> Task prompt:
Which of the lines in the data mention the string "root"? List them all.

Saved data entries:
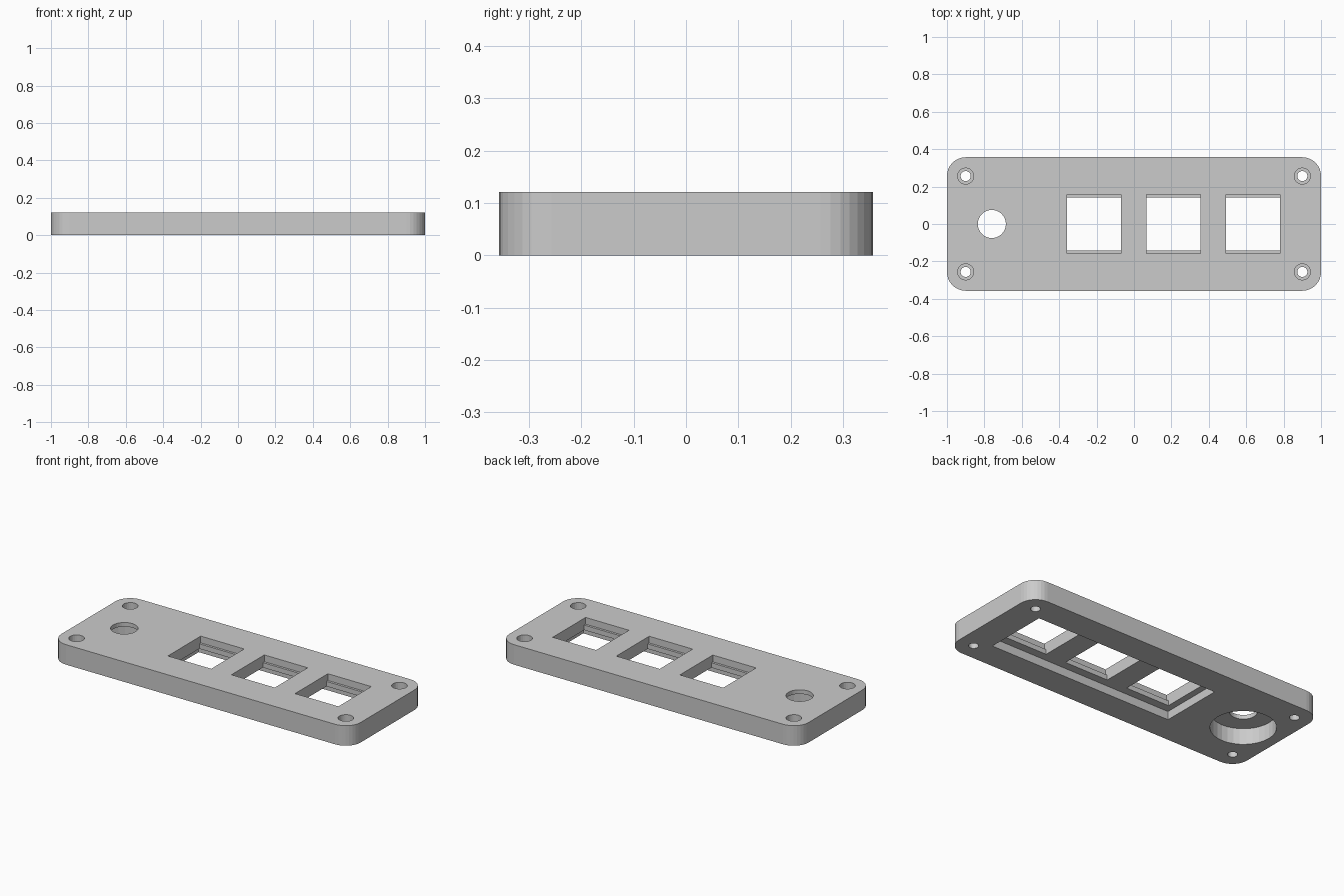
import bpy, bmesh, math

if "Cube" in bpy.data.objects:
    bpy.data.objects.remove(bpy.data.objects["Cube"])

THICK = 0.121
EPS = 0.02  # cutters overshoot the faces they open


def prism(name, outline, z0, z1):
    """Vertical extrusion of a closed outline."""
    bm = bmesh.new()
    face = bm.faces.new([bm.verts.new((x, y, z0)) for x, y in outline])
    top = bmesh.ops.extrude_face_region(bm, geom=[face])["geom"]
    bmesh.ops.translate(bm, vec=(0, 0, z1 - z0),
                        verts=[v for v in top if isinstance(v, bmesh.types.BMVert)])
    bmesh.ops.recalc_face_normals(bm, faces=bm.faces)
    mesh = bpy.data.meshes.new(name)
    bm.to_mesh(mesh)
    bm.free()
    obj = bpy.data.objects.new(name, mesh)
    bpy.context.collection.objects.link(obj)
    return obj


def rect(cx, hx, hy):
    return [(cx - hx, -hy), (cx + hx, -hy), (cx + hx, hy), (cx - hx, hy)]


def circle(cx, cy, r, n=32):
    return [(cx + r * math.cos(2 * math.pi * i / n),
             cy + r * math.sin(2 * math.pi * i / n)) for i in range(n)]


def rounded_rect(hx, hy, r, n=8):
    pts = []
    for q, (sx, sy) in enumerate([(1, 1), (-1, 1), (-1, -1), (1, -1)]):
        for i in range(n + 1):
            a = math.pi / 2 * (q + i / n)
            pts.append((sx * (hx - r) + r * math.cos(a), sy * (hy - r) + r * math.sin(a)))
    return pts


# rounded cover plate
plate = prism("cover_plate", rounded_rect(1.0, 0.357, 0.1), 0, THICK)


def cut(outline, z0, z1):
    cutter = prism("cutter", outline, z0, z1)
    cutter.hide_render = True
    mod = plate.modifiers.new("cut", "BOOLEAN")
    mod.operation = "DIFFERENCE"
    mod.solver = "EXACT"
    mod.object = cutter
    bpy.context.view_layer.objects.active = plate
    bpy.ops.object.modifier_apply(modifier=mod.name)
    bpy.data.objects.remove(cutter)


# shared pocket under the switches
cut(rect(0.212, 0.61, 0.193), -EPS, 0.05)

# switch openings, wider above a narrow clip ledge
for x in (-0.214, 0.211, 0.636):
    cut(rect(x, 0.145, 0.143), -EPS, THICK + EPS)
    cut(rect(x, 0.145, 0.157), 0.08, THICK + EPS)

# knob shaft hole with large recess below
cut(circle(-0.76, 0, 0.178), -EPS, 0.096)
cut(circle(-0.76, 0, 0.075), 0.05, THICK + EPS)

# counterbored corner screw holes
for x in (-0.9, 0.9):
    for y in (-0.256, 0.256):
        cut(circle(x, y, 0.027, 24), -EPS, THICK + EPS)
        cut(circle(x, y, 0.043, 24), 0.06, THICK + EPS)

==

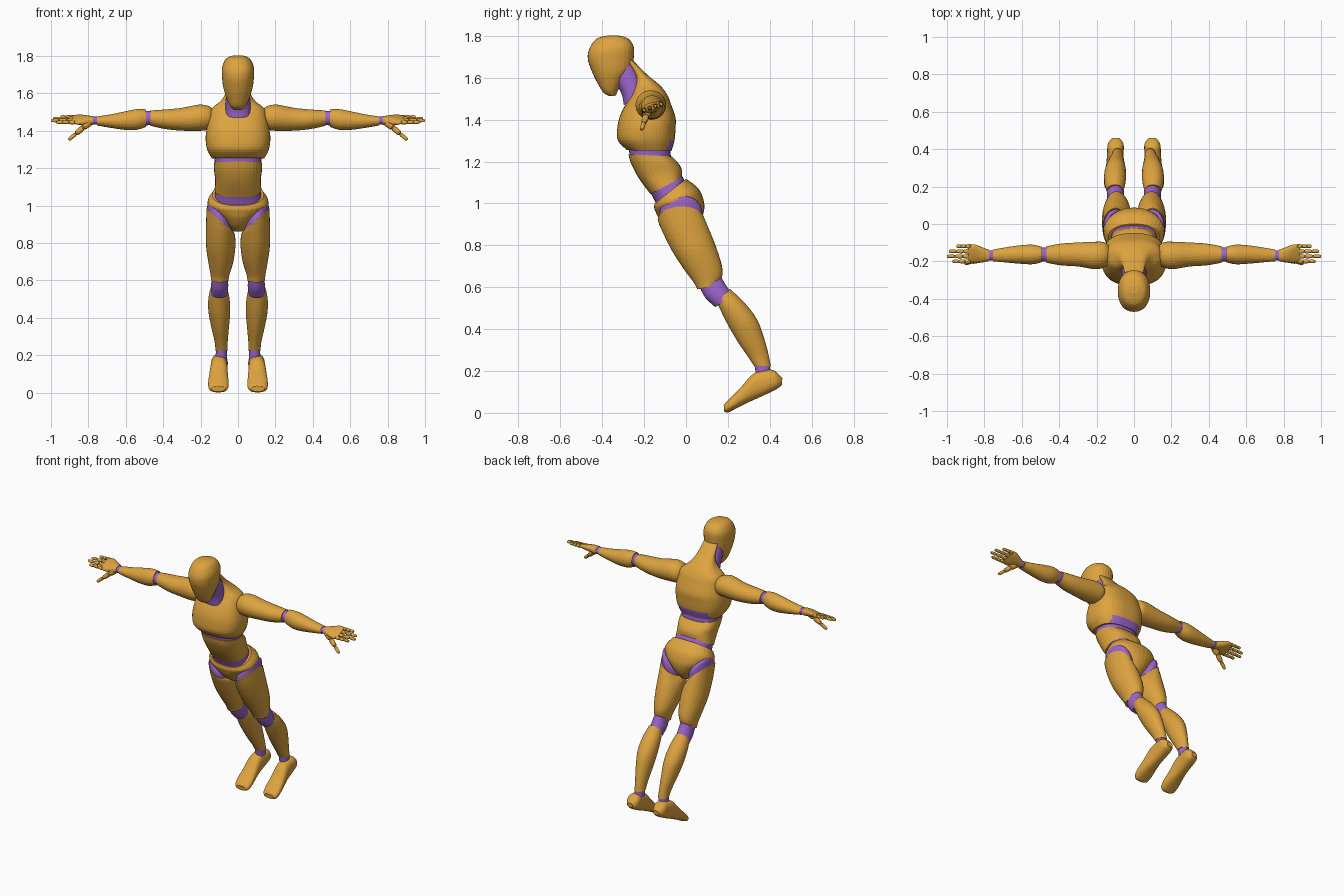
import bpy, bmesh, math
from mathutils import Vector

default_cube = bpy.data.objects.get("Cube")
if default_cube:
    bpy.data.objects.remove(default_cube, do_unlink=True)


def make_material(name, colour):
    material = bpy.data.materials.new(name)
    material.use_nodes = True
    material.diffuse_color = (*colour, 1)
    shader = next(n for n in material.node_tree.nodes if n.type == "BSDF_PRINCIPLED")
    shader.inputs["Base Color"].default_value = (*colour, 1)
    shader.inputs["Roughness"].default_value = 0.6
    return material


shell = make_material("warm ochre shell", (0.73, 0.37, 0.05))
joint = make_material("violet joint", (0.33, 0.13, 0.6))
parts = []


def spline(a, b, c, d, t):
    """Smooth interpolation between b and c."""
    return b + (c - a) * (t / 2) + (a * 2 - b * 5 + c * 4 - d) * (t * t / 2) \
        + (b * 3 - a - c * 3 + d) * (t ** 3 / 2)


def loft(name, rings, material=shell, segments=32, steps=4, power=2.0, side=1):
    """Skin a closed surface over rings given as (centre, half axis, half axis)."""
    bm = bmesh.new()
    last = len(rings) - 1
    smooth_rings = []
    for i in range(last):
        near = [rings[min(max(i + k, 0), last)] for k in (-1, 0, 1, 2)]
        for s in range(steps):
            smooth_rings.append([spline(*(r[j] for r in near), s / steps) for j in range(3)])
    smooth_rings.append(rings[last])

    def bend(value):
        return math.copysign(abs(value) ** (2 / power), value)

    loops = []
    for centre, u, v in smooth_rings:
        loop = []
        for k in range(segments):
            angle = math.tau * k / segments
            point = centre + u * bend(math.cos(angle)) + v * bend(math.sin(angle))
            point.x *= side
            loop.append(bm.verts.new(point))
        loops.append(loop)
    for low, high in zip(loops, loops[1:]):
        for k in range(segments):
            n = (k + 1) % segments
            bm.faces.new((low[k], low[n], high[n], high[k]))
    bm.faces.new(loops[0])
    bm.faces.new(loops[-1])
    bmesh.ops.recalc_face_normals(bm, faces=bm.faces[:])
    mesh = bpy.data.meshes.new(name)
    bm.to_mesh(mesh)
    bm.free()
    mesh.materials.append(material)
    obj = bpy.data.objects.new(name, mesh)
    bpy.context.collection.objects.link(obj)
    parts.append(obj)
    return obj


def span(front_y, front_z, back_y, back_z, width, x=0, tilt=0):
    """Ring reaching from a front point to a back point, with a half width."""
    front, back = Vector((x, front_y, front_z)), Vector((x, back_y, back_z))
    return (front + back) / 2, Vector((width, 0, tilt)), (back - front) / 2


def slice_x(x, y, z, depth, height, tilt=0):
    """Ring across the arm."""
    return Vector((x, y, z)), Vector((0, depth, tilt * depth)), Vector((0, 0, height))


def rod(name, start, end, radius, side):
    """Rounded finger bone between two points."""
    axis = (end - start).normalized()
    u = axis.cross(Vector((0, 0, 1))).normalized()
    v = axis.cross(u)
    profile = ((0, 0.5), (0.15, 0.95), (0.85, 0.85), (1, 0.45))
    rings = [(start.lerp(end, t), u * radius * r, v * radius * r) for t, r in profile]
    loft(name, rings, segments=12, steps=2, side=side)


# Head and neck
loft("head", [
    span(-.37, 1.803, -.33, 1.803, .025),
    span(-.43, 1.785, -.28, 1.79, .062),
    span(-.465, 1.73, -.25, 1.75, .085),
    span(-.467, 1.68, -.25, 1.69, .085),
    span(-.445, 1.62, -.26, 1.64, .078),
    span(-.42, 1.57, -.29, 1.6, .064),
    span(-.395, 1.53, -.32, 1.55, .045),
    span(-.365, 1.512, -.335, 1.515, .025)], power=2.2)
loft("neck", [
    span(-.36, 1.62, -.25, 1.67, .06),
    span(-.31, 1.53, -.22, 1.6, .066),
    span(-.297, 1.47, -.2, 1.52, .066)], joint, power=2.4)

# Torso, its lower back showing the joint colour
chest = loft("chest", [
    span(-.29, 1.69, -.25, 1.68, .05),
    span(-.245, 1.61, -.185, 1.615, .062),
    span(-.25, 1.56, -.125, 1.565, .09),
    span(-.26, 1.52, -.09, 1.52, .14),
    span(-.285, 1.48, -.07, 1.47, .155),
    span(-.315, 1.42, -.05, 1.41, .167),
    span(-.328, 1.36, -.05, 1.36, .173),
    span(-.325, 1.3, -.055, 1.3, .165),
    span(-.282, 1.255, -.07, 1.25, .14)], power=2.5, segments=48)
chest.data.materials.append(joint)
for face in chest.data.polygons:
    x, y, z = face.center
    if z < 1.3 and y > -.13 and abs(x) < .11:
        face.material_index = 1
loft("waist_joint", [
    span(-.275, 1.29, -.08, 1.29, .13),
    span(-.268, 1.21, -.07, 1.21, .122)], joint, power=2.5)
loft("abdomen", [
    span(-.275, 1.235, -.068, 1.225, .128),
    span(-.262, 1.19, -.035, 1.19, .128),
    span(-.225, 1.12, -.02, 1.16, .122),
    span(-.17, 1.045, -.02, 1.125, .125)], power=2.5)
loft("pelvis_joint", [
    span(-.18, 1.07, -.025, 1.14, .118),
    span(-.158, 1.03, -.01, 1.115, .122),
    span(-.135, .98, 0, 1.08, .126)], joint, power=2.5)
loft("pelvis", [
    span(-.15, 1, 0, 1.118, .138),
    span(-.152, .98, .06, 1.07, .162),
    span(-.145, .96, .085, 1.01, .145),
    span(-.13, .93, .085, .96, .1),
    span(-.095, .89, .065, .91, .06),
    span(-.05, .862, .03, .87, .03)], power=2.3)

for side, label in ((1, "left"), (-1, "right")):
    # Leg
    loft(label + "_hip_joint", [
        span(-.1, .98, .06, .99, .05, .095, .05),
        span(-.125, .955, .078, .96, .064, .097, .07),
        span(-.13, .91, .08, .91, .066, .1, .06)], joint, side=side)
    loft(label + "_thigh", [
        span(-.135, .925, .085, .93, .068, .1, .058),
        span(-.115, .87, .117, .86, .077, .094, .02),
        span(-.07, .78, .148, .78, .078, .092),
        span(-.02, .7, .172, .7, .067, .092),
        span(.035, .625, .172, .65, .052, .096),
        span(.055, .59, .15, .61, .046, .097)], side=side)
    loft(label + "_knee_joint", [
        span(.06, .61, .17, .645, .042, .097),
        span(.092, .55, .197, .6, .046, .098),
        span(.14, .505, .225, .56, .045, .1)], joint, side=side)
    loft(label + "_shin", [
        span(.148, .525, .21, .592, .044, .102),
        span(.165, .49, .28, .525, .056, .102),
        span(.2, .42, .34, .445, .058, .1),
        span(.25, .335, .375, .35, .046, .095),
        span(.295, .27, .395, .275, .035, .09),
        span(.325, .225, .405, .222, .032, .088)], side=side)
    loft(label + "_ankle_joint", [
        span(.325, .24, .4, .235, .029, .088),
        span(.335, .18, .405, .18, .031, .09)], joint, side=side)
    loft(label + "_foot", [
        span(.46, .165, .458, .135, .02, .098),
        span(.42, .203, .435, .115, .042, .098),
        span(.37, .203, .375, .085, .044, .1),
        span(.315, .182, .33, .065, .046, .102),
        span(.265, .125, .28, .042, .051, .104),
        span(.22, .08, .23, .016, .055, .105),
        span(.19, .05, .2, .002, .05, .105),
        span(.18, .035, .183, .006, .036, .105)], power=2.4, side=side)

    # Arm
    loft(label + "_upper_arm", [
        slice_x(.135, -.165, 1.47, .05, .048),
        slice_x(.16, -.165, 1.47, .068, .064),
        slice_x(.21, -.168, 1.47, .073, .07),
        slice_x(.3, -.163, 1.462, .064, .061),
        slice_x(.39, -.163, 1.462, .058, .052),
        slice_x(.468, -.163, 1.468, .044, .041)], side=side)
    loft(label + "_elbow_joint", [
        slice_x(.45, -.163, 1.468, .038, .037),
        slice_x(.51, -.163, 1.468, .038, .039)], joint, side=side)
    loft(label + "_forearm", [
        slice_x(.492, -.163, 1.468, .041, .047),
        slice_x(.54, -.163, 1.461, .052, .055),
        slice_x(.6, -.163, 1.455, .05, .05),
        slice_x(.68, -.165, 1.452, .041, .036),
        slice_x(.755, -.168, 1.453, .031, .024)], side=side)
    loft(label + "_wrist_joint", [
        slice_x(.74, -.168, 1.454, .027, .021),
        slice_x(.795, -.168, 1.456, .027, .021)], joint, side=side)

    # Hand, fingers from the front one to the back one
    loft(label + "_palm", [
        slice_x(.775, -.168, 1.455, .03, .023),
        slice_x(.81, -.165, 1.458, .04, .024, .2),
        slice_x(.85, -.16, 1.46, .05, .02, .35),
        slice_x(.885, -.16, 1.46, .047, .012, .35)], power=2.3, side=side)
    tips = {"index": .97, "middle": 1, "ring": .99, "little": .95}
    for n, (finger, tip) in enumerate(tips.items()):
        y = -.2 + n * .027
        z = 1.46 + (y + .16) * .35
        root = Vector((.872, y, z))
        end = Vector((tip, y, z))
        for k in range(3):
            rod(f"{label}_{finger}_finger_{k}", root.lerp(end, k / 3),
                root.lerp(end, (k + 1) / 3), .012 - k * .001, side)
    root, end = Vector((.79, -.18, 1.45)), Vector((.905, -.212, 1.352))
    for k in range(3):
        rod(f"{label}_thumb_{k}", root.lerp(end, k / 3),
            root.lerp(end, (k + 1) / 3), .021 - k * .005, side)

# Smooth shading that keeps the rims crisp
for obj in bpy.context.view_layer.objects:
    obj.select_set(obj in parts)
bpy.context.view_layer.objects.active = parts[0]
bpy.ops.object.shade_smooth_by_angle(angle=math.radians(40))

> Your response:
        root = Vector((.872, y, z))
            rod(f"{label}_{finger}_finger_{k}", root.lerp(end, k / 3),
                root.lerp(end, (k + 1) / 3), .012 - k * .001, side)
    root, end = Vector((.79, -.18, 1.45)), Vector((.905, -.212, 1.352))
        rod(f"{label}_thumb_{k}", root.lerp(end, k / 3),
            root.lerp(end, (k + 1) / 3), .021 - k * .005, side)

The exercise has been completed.